English Majors Can't Get Jobs, and Other Fallacies

Earlier this month, the Modern Language Association held their annual convention. The MLA is to English and Foreign Language professors, as the American Medical Association is to doctors. I have fond and harrowing memories of attending the MLA convention, as it's where English grad students go to hear from the stars in the field, but also where aspiring English professors go to interview. It's kind of a huge mess.

Anyway, one of the topics discussed at this year's convention was "selling the English major." I went into college as an International Relations major. I soon changed to English major because, in my first semester, I took a really difficult history class, found out I had to take Economics to be an IR major (and I didn't want to, which was a mistake in retrospect), and took an English class that was revelatory: it was fun, made me improve my writing quickly and markedly, and introduced me to writers whom I continue to this day to revere and return to, like Virginia Woolf and D.H. Lawrence

When I became an English major, I didn't really think about what I would "do" with it: I just knew I liked reading and was good at writing about what I read. I know now that I was perhaps being foolish (or at least not forward-thinking) and benefited from the luxury of  having my college paid for by my parents, and thus not having to pay back student loans as soon as I graduated.

However, from my previous work with students and talking to students now, I do wish more students would consider a bit more how much they actually like their major, and not just how much they think they will earn from it. First, as one MLA attendee mentioned, "students who love their majors are more likely to succeed": if you hate what you're doing, you're not going to do well at it. Second, certainly some majors will go on to make more than other majors, but just having a degree will likely ensure you will make a good living; one enormous misconception students have is that employers care a lot about what you major in: they typically don't.

Regarding specifically the English major (and, really, other traditional liberal arts majors), it gives you three skills that will help you in any workplace.
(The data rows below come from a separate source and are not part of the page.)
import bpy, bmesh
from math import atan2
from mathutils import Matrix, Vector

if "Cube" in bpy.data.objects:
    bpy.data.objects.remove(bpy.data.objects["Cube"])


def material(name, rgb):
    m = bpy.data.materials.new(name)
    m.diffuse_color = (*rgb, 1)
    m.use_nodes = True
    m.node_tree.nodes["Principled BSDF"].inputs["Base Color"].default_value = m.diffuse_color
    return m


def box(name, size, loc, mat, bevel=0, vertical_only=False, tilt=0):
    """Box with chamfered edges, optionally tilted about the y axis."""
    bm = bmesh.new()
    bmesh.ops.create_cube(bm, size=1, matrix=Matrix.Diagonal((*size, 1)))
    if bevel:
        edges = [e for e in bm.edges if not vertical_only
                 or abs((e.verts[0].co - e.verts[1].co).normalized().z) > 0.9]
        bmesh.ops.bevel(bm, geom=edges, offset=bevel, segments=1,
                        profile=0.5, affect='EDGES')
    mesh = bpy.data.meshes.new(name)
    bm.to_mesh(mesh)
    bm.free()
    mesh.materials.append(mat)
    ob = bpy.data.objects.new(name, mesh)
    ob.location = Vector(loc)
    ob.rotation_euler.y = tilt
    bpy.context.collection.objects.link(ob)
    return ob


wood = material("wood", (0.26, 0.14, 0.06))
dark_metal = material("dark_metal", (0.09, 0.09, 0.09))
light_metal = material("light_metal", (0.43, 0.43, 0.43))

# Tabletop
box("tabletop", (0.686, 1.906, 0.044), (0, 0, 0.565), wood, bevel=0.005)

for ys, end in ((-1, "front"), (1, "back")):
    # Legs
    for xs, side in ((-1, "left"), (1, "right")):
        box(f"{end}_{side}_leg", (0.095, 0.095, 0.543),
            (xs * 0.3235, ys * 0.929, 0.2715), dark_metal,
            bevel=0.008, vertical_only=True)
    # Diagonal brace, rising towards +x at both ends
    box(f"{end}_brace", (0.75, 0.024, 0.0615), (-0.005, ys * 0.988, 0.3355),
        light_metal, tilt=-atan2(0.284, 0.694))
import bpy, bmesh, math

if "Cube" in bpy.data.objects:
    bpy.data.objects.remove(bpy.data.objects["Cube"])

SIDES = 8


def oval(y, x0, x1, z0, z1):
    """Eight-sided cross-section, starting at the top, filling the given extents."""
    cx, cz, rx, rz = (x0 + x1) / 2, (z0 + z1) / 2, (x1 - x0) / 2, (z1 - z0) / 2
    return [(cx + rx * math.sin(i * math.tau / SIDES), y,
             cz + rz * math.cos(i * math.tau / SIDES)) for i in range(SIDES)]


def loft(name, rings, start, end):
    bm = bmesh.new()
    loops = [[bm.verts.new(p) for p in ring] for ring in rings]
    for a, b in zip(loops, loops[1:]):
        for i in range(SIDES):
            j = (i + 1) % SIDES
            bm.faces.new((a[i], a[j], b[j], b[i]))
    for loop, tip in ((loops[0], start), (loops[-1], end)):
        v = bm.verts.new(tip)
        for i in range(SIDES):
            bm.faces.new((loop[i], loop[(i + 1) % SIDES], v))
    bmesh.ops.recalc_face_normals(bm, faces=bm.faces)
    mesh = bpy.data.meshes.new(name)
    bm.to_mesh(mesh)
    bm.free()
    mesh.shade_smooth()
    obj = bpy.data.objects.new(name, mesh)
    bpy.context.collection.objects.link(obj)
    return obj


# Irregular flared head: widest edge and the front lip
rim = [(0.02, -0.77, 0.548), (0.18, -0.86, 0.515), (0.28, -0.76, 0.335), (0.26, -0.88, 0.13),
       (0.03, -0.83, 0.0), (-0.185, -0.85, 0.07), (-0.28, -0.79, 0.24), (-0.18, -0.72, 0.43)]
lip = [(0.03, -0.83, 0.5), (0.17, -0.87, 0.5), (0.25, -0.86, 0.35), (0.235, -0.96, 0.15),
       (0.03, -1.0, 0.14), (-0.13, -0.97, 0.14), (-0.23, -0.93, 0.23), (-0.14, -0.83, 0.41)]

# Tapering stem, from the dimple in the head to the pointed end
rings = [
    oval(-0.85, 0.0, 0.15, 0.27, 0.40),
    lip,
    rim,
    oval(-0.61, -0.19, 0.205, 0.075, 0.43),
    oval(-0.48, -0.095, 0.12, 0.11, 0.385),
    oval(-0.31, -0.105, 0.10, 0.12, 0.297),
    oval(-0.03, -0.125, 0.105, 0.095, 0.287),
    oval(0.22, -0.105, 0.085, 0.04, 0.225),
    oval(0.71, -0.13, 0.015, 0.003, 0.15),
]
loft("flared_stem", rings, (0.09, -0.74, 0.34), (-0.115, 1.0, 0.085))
The first is the ability to communicate well, especially in writing. Every employer wants that. The second is the ability to think critically, which will put you in good stead for a future where jobs we can't even imagine will exist; a friend of mine is an "internal social media manager" for a major pharmaceutical firm--that job didn't exist three years ago. One professor

spoke of the need to constantly be talking with students and parents about the many paths for English majors. She said that means not only the student who goes on to become a published poet or to earn an M.F.A. (although she talks about them, too). It also means the insurance agent and real estate agent who use critical reading and thoughtful writing in their jobs. 

Finally, an English major will make you a better person; or, at least "research shows that those who read literature have more empathy for fellow humans than those who don't read." Will that show up in the statistics for highest salaries? No, but it will show up in the quality of life you will have, which has to be considered.

I'm really not saying that everyone should become an English major (though many more should!): what I am saying is that your choice of major is less important than doing well in school, learning about who you are and what you want to do, and gaining experience to show future employers that you are ready (and willing) to work hard. A certain major is not going to get you a job, just as an English major will not make it hard for you to get one.

As Virginia Woolf says, "Growing up is losing some illusions, in order to acquire others."